TASK ITEM – Lines in which "Vector" appears should be pulled from the data below.

---

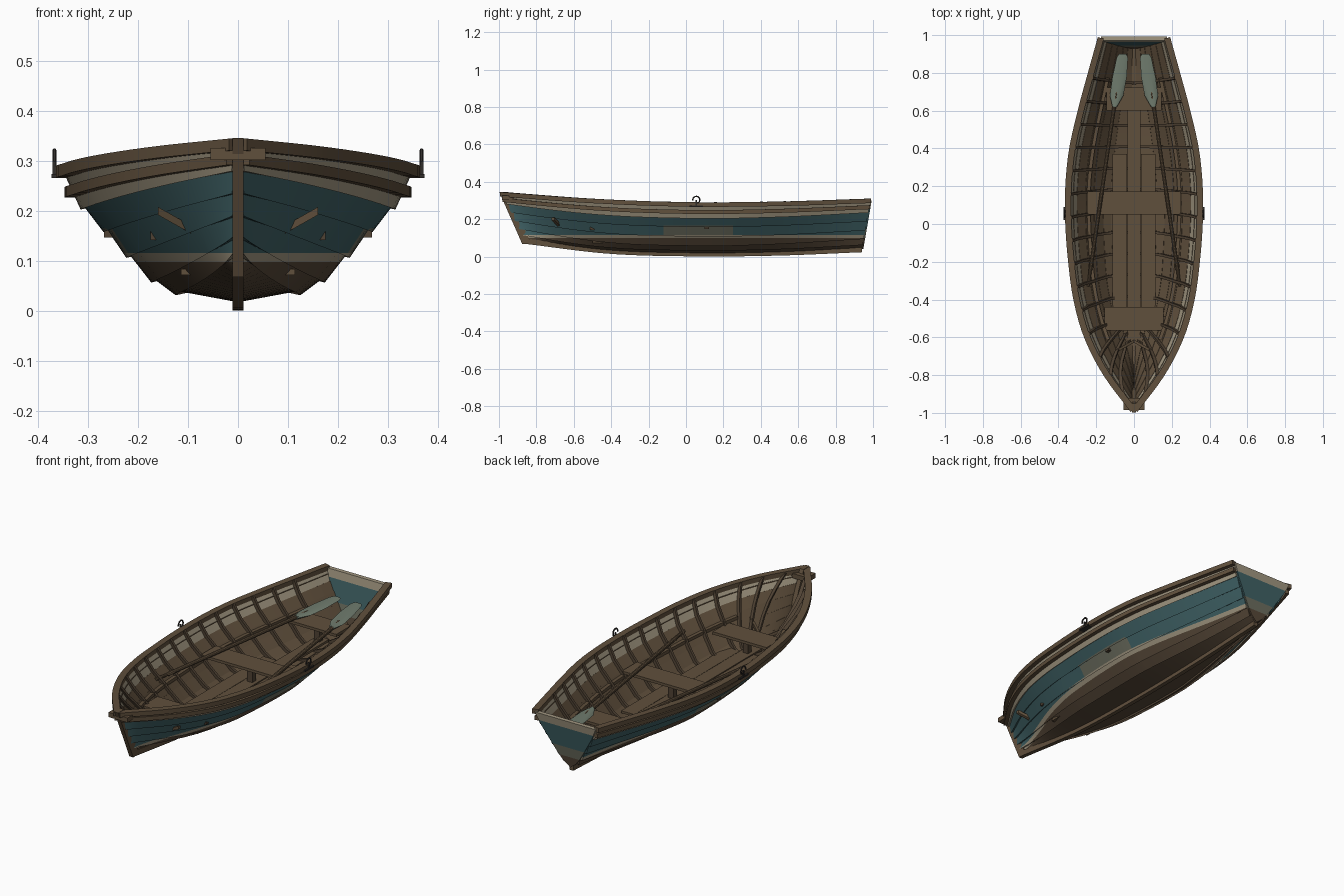
import bpy, bmesh, math
from mathutils import Vector

cube = bpy.data.objects.get("Cube")
if cube:
    bpy.data.objects.remove(cube, do_unlink=True)

# Flat colours
COLOURS = {
    "wood": (0.118, 0.080, 0.046),
    "dark_wood": (0.080, 0.055, 0.034),
    "bottom_paint": (0.095, 0.065, 0.040),
    "blue_paint": (0.050, 0.120, 0.130),
    "cream_paint": (0.360, 0.310, 0.220),
    "worn_paint": (0.150, 0.155, 0.115),
    "oar_paint": (0.160, 0.200, 0.155),
    "iron": (0.030, 0.026, 0.024),
}
MATS = list(COLOURS)
for key, rgb in COLOURS.items():
    m = bpy.data.materials.new(key)
    m.use_nodes = True
    m.diffuse_color = (*rgb, 1)
    bsdf = m.node_tree.nodes["Principled BSDF"]
    bsdf.inputs["Base Color"].default_value = (*rgb, 1)
    bsdf.inputs["Roughness"].default_value = 0.8
objects = []


def finish(bm, name):
    bmesh.ops.recalc_face_normals(bm, faces=bm.faces)
    me = bpy.data.meshes.new(name)
    used = sorted({f.material_index for f in bm.faces})
    for f in bm.faces:
        f.material_index = used.index(f.material_index)
    bm.to_mesh(me)
    bm.free()
    for i in used:
        me.materials.append(bpy.data.materials[MATS[i]])
    ob = bpy.data.objects.new(name, me)
    bpy.context.collection.objects.link(ob)
    objects.append(ob)


def loft(bm, rings, mats, mirror=True):
    """Skin closed rings, one material per ring side, and cap both ends."""
    n = len(rings[0])
    mats = [mats] * n if isinstance(mats, str) else mats
    for sx in (1, -1) if mirror else (1,):
        vs = [[bm.verts.new((p[0] * sx, p[1], p[2])) for p in r] for r in rings]
        for a, b in zip(vs, vs[1:]):
            for i in range(n):
                j = (i + 1) % n
                bm.faces.new((a[i], a[j], b[j], b[i])).material_index = MATS.index(mats[i])
        for end in (vs[0], vs[-1]):
            bm.faces.new(end).material_index = MATS.index(mats[-1])


def part(name, rings, mat, mirror=True):
    bm = bmesh.new()
    loft(bm, rings, mat, mirror)
    finish(bm, name)


def box(name, x, y, z, mat, mirror=False):
    ring = lambda yy: [(x[0], yy, z[0]), (x[1], yy, z[0]), (x[1], yy, z[1]), (x[0], yy, z[1])]
    part(name, [ring(y[0]), ring(y[1])], mat, mirror)


def rod(name, stops, mat, n=10):
    """Rod running along y; stops are (x, y, z, half width, half height)."""
    part(name, [[(x + a * math.cos(math.tau * i / n), y, z + b * math.sin(math.tau * i / n))
                 for i in range(n)] for x, y, z, a, b in stops], mat)


def spline(vals, t):
    v = [2 * vals[0] - vals[1], *vals, 2 * vals[-1] - vals[-2]]
    s = min(max(t, 0), 1) * (len(vals) - 1)
    i = min(int(s), len(vals) - 2)
    u = s - i
    a, b, c, d = v[i:i + 4]
    return b + 0.5 * u * (c - a + u * (2 * a - 5 * b + 4 * c - d + u * (3 * (b - c) + d - a)))


def lerp(a, b, u):
    return a + (b - a) * u


# Hull lines
BEAM = [.004, .15, .25, .305, .332, .347, .347, .327, .283, .23, .175]
SHEER = [.335, .299, .281, .284, .300]
KEEL = [.085, .032, .018, .022, .040]
W_MID, H_MID = [0, .35, .48, .62, .75, .88, 1], [0, .09, .18, .365, .56, .73, 1]
W_END, H_END = [0, .14, .28, .46, .64, .82, 1], [0, .12, .25, .42, .60, .78, 1]
ROWS = len(W_MID) - 1


def hull(t, q):
    """Point on the hull at length t (bow to stern) and plank edge q."""
    j = min(int(q), ROWS - 1)
    w, h = (lerp(c[j], c[j + 1], q - j) for c in (W_MID, H_MID))
    we, he = (lerp(c[j], c[j + 1], q - j) for c in (W_END, H_END))
    f = max(0, 1 - t / .35) ** 1.5 + .7 * max(0, (t - .6) / .4)
    w, h = lerp(w, we, f), lerp(h, he, f)
    return Vector((w * spline(BEAM, t), lerp(lerp(-.862, -.985, h), lerp(.94, .985, h), t),
                   lerp(spline(KEEL, t), spline(SHEER, t), h)))


def outward(t, q):
    d = hull(t, min(q + .3, ROWS)) - hull(t, max(q - .3, 0))
    return Vector((d.z, 0, -d.x)).normalized()


def off(t, q, dist):
    p = hull(t, q) + outward(t, q) * dist
    p.x = max(p.x, 0)
    return p


T = [(i / 36) ** 1.2 for i in range(37)]

# Overlapping hull planks, outside painted by height
bm = bmesh.new()
for j in range(ROWS):
    outer = "cream_paint" if j == ROWS - 1 else "blue_paint"
    inner = "cream_paint" if j == ROWS - 1 else "wood"
    lap = .010 if j else 0
    rings = [[off(t, j, lap), off(t, j + 1, .001), off(t, j + 1, -.008), off(t, j, -.006)] for t in T]
    loft(bm, rings, [outer, "wood", inner, outer])
WATER, STRIPE, PATCH = .098, .116, .165
for axis, value in ((2, WATER), (2, STRIPE), (2, PATCH), (1, -.12), (1, .25)):
    co = [0, 0, 0]
    co[axis] = value
    no = [0, 0, 0]
    no[axis] = 1
    bmesh.ops.bisect_plane(bm, geom=bm.verts[:] + bm.edges[:] + bm.faces[:], plane_co=co, plane_no=no)


def paint(f, patch):
    c = f.calc_center_median()
    if c.z < WATER:
        return MATS.index("bottom_paint")
    if c.z < STRIPE:
        return MATS.index("cream_paint")
    return MATS.index("worn_paint") if patch(c) else f.material_index


BLUE = MATS.index("blue_paint")
for f in bm.faces:
    if f.material_index == BLUE:
        f.material_index = paint(f, lambda c: c.z < PATCH and -.12 < c.y < .25)
finish(bm, "hull_planks")

# Transom with a cream top band and worn foot
bm = bmesh.new()
edge = [hull(1, j) for j in range(ROWS + 1)]
edge += [Vector((-p.x, p.y, p.z)) for p in reversed(edge[1:])]
loft(bm, [[p + Vector((0, dy, 0)) for p in edge] for dy in (-.014, .008)], "blue_paint", False)
for z in (WATER, .15, .26):
    bmesh.ops.bisect_plane(bm, geom=bm.verts[:] + bm.edges[:] + bm.faces[:],
                           plane_co=(0, 0, z), plane_no=(0, 0, 1))
for f in bm.faces:
    z = f.calc_center_median().z
    f.material_index = MATS.index("bottom_paint" if z < WATER else "worn_paint" if z < .15
                                  else "blue_paint" if z < .26 else "cream_paint")
finish(bm, "transom")


# Gunwale and rubbing strake, swept along the sheer
def rail(name, q, inside, outside, low, high, mat, t_range=T):
    rings = []
    for t in t_range:
        p = hull(t, q)
        d = hull(min(t + .01, 1), q) - hull(max(t - .01, 0), q)
        n = Vector((d.y, -d.x, 0)).normalized()
        ring = [p + n * a + Vector((0, 0, b)) for a, b in
                ((inside, low), (outside, low), (outside, high), (inside, high))]
        for v in ring:
            v.x = max(v.x, 0)
        rings.append(ring)
    part(name, rings, mat)


rail("gunwale", ROWS, -.016, .017, -.014, .010, "wood")
rail("rubbing_strake", ROWS - .6, -.004, .023, -.010, .011, "wood")
rail("bench_riser", 3.8, -.022, -.004, -.008, .008, "wood", [t for t in T if .15 < t < .93])

# Keel and raked stem
part("keel", [[(x, hull(t, 0).y, hull(t, 0).z + z) for x, z in
               ((-.011, -.017), (.011, -.017), (.011, .012), (-.011, .012))] for t in T], "wood", False)
part("stem", [[(x, lerp(-.862, -.985, h) + y, lerp(.068, .346, h)) for x, y in
               ((-.011, -.014), (.011, -.014), (.011, .035), (-.011, .035))] for h in (0, .5, 1)],
     "wood", False)
box("breasthook", (-.055, .055), (-.985, -.92), (.302, .326), "wood")

# Ribs: upright along the body, canted towards the bow
bm = bmesh.new()
spans = [(.205 + .0625 * i,) * 2 for i in range(12)] + [(.19, .14), (.17, .09), (.15, .045)]
for low, high in spans:
    rings = []
    for j in range(ROWS + 1):
        t = lerp(low, high, j / ROWS)
        y = Vector((0, .007, 0))
        a, b = off(t, j, -.004), off(t, j, -.022)
        rings.append([a - y, a + y, b + y, b - y])
    loft(bm, rings, "dark_wood")
finish(bm, "ribs")

# Bow brace: a V of two bars
part("bow_brace", [[(x, y + dy, z + dz) for dy, dz in ((-.008, -.008), (.008, -.008), (.008, .008), (-.008, .008))]
                   for x, y, z in ((0, -.62, .11), (.16, -.71, .20))], "wood")

# Floorboards
box("centre_floorboard", (-.034, .034), (-.62, .70), (.074, .086), "wood")
box("side_floorboard", (.038, .114), (-.50, .37), (.072, .084), "wood", True)

# Benches with beams and centre posts
for name, half, y0, y1, z in (("front_bench", .155, -.565, -.44, .160),
                              ("middle_bench", .248, .05, .172, .165),
                              ("stern_bench", .145, .60, .722, .165)):
    mid = (y0 + y1) / 2
    box(name, (-half, half), (y0, y1), (z, z + .014), "wood")
    box(name + "_beam", (-half - .02, half + .02), (mid - .012, mid + .012), (z - .018, z), "dark_wood")
    box(name + "_post", (-.015, .015), (mid - .015, mid + .015), (.08, z), "dark_wood")

# Pair of oars lying on the benches
rod("oar_shaft", [(.242, -.33, .196, .008, .008), (.232, -.25, .195, .008, .008), (.230, -.24, .195, .010, .010),
                  (.108, .60, .192, .010, .010), (.092, .70, .194, .008, .008)], "wood")
rod("oar_blade", [(.102, .62, .193, .012, .011), (.092, .68, .194, .036, .007), (.076, .78, .198, .038, .005),
                  (.062, .88, .202, .030, .004), (.060, .90, .203, .020, .003)], "oar_paint")

# Oarlocks: plate, pin and open hook
box("oarlock_plate", (.335, .373), (.02, .09), (.266, .274), "iron", True)
box("oarlock_pin", (.364, .371), (.051, .058), (.27, .302), "iron", True)
hook = []
for i in range(13):
    a = math.radians(lerp(-70, 190, i / 12))
    d = Vector((0, math.cos(a), math.sin(a)))
    c = Vector((.3675, .055, .303)) + d * .019
    hook.append([c + d * (.004 * math.sin(b)) + Vector((.004 * math.cos(b), 0, 0))
                 for b in (math.tau * k / 6 for k in range(6))])
part("oarlock_hook", hook, "iron")

# Smooth shading with sharp edges kept
bpy.ops.object.select_all(action="DESELECT")
for ob in objects:
    ob.select_set(True)
bpy.context.view_layer.objects.active = objects[0]
bpy.ops.object.shade_smooth_by_angle(angle=math.radians(30))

---

ANSWER TO THE PROBLEM –
from mathutils import Vector
    return Vector((w * spline(BEAM, t), lerp(lerp(-.862, -.985, h), lerp(.94, .985, h), t),
    return Vector((d.z, 0, -d.x)).normalized()
edge += [Vector((-p.x, p.y, p.z)) for p in reversed(edge[1:])]
loft(bm, [[p + Vector((0, dy, 0)) for p in edge] for dy in (-.014, .008)], "blue_paint", False)
        n = Vector((d.y, -d.x, 0)).normalized()
        ring = [p + n * a + Vector((0, 0, b)) for a, b in
        y = Vector((0, .007, 0))
    d = Vector((0, math.cos(a), math.sin(a)))
    c = Vector((.3675, .055, .303)) + d * .019
    hook.append([c + d * (.004 * math.sin(b)) + Vector((.004 * math.cos(b), 0, 0))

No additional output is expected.